■ Record extracts:
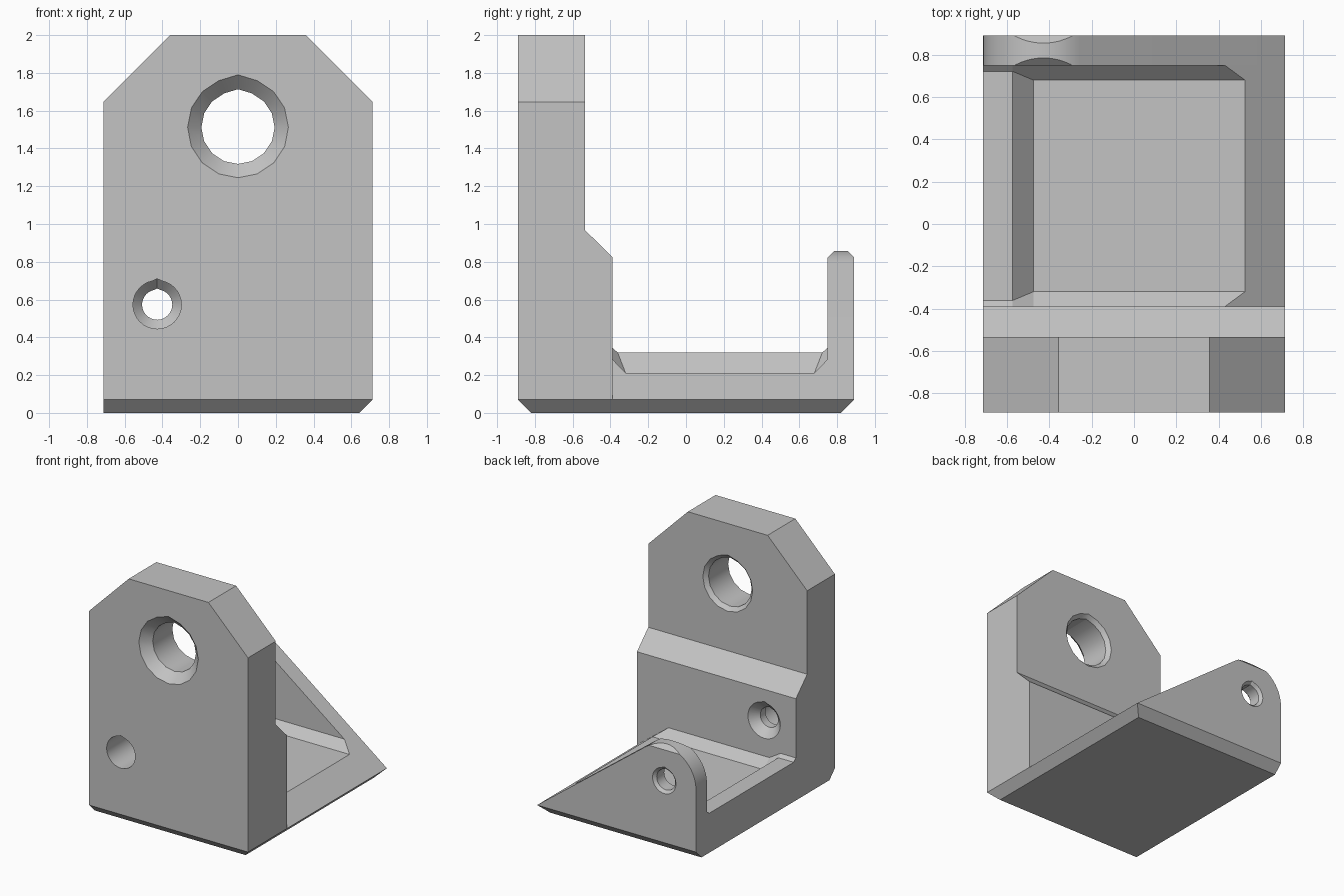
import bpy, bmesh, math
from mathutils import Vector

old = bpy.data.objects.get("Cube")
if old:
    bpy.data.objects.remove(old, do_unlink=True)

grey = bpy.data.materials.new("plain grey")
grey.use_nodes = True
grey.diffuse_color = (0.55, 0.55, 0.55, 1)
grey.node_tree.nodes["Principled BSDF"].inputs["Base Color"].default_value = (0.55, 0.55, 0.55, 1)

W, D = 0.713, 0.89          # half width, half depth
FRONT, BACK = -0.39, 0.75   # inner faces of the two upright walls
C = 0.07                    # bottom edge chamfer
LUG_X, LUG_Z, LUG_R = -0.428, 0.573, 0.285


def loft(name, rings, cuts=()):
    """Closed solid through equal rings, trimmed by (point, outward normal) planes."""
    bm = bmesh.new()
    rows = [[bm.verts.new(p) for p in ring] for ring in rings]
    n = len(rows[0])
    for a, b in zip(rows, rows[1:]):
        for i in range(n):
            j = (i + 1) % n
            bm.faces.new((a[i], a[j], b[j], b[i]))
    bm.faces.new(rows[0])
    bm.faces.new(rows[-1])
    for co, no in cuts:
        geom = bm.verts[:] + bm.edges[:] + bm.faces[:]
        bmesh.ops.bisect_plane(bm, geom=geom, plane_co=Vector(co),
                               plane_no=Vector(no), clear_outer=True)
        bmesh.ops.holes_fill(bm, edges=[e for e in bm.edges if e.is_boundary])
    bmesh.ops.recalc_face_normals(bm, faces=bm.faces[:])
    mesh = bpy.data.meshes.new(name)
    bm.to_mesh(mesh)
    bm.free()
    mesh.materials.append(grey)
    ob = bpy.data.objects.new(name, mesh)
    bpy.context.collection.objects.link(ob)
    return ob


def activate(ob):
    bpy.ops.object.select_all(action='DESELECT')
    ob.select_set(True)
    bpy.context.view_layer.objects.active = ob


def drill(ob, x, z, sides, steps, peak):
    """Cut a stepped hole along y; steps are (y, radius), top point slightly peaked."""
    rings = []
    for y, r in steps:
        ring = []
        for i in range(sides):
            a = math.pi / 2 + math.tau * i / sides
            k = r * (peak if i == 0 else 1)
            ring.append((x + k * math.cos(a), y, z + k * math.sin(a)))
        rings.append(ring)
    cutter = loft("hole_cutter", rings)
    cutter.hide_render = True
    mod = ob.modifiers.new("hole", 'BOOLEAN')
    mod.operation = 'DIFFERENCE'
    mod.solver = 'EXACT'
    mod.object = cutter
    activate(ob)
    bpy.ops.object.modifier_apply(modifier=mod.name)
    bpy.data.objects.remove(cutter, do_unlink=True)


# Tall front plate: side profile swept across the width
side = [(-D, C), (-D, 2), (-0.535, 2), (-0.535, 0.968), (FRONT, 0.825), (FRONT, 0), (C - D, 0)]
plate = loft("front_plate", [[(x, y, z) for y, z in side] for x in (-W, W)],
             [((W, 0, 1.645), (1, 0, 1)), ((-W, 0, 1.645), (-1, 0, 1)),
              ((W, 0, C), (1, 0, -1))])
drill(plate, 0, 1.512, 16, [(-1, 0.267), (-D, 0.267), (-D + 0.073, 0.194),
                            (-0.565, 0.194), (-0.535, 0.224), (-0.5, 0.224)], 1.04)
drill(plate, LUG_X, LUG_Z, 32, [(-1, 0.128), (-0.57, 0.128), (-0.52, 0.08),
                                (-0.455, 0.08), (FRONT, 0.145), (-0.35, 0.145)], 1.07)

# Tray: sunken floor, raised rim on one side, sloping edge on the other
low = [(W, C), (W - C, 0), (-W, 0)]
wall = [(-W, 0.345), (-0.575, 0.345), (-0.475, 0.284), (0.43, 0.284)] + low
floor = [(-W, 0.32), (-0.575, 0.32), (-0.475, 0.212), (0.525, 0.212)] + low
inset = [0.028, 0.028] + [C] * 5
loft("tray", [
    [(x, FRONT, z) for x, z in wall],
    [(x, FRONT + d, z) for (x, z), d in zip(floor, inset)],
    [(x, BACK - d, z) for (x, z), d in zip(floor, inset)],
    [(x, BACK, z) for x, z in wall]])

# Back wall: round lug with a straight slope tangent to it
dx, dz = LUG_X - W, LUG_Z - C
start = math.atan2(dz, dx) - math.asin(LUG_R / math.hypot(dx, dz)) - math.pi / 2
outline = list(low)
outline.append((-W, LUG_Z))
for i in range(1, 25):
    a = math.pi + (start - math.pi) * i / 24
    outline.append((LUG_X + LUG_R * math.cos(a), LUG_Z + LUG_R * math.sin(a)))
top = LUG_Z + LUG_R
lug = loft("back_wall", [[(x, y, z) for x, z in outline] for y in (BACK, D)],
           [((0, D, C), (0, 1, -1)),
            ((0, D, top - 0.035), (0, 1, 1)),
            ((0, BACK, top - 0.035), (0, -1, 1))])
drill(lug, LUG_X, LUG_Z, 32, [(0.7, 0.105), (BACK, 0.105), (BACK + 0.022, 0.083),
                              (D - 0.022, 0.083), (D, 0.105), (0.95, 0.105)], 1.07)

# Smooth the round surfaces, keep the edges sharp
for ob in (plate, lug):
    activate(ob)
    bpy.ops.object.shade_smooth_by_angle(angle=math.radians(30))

■ Problem description:
The string "outline" marks the lines to copy; report each of them from the data above.

■ Exercise output:
outline = list(low)
outline.append((-W, LUG_Z))
    outline.append((LUG_X + LUG_R * math.cos(a), LUG_Z + LUG_R * math.sin(a)))
lug = loft("back_wall", [[(x, y, z) for x, z in outline] for y in (BACK, D)],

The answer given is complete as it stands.